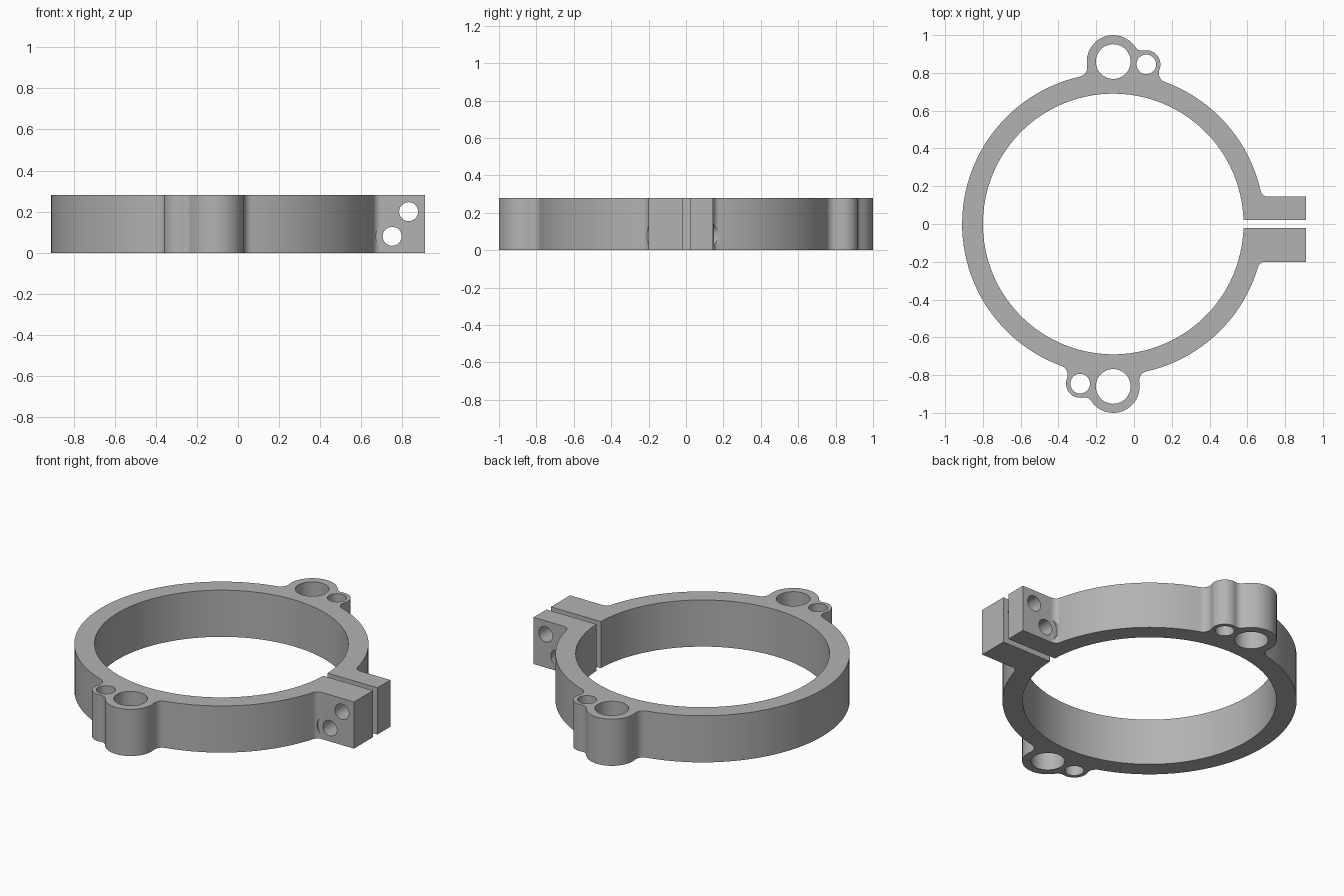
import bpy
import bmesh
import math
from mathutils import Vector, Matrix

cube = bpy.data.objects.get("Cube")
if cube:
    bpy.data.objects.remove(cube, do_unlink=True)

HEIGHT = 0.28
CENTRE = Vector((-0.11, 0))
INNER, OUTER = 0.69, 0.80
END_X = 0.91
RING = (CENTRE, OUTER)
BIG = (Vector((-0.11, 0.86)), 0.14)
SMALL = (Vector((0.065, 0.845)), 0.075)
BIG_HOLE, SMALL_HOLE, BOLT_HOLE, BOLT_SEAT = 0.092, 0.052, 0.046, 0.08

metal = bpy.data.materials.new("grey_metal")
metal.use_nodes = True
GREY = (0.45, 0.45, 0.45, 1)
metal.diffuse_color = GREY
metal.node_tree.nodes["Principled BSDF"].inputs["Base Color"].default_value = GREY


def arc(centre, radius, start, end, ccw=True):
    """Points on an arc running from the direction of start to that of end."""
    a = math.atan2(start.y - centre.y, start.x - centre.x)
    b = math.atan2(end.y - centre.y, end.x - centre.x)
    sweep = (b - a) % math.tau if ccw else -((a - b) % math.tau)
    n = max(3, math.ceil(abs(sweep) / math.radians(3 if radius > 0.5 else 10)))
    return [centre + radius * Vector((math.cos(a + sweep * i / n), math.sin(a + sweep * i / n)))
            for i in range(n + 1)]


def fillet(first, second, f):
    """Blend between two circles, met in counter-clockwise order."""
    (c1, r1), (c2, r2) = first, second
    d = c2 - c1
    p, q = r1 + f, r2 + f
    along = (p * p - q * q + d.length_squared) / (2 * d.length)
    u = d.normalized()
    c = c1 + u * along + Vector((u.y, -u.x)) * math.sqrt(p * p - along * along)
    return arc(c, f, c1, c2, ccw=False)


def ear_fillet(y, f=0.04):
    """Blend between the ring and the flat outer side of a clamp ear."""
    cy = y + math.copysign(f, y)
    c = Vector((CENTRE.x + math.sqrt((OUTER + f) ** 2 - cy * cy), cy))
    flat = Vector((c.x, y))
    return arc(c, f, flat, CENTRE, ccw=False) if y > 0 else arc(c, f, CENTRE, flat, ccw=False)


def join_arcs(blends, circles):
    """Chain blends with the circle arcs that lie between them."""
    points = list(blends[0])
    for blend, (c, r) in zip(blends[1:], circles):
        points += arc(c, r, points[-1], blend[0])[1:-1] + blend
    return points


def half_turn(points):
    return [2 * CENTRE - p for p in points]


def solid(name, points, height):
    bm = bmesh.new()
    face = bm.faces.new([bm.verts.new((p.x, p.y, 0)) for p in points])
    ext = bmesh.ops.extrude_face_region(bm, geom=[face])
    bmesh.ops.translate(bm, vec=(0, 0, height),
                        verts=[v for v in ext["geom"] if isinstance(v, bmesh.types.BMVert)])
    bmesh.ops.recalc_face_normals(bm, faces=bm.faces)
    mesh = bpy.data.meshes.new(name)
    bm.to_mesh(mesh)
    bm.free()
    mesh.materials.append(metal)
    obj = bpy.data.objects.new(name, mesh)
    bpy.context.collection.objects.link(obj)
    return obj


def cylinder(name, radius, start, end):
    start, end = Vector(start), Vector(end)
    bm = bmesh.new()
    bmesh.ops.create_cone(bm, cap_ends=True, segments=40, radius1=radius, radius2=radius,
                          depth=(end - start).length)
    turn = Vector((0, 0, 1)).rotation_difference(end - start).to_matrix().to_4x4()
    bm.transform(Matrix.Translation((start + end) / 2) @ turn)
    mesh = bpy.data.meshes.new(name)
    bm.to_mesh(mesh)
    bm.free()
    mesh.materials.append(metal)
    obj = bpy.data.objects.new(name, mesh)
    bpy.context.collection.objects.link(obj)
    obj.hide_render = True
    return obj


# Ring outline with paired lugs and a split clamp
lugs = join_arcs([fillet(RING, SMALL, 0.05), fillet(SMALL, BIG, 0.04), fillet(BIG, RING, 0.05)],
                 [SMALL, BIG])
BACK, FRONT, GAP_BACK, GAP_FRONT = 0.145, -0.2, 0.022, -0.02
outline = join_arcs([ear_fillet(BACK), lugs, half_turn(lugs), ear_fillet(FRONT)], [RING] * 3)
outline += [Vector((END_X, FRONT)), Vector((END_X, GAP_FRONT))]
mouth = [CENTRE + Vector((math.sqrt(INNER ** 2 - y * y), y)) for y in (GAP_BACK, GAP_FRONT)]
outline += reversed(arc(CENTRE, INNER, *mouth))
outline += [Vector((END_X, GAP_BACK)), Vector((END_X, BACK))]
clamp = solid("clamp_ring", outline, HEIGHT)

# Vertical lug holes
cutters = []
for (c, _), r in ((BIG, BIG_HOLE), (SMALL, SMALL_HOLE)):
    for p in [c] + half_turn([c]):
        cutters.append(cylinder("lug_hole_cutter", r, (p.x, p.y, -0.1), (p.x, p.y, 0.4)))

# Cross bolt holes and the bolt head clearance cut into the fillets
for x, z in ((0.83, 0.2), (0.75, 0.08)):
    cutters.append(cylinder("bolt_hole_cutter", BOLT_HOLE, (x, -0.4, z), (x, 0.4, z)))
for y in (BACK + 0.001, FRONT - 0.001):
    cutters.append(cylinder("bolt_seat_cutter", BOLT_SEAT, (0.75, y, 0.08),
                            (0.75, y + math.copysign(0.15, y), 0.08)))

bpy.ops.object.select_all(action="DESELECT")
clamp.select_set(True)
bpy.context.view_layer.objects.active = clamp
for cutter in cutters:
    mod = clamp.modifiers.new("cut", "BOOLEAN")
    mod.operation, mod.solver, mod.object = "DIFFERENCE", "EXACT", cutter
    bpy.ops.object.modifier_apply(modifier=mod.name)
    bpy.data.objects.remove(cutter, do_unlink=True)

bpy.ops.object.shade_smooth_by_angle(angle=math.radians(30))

----------

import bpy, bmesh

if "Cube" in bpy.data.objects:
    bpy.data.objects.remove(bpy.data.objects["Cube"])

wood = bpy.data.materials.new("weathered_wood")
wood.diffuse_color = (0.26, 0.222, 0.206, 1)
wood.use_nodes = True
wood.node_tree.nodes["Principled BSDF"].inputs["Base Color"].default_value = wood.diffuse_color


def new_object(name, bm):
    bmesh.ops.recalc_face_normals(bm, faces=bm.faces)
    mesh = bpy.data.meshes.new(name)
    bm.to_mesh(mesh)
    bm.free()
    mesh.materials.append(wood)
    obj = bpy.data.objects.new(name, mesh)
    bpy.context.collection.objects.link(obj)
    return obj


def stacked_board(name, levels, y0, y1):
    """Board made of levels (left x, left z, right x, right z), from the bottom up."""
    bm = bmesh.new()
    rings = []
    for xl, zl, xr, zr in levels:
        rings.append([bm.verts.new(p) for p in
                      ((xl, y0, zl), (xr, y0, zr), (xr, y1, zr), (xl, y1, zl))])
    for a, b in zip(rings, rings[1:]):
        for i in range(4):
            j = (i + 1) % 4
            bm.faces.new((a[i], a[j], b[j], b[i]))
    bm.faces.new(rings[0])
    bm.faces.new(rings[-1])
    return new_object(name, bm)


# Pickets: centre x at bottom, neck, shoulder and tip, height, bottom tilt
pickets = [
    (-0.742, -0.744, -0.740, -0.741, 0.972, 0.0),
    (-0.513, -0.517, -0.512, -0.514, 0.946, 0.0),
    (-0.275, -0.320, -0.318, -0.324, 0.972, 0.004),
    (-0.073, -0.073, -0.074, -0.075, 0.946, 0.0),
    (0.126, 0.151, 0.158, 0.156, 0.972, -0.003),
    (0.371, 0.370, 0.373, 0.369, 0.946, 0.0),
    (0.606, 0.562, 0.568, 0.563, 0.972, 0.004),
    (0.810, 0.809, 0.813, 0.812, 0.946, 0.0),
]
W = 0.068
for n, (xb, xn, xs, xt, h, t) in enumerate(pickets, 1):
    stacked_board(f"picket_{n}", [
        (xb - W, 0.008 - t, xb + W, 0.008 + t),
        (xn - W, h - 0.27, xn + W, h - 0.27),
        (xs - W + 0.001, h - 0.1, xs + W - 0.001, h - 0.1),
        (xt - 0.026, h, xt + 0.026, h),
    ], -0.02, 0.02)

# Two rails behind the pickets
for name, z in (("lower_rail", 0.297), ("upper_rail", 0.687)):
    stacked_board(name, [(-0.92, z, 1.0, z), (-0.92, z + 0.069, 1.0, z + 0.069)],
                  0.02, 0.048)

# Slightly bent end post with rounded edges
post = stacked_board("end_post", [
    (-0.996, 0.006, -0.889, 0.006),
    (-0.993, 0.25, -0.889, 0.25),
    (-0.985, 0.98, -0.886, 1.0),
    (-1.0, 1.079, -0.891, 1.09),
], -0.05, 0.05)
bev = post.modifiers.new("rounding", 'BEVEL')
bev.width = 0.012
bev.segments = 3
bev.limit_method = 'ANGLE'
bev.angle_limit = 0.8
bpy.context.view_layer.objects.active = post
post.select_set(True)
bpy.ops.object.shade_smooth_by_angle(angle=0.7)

----------

Go through the data above and return each line containing the string "blends".

def join_arcs(blends, circles):
    """Chain blends with the circle arcs that lie between them."""
    points = list(blends[0])
    for blend, (c, r) in zip(blends[1:], circles):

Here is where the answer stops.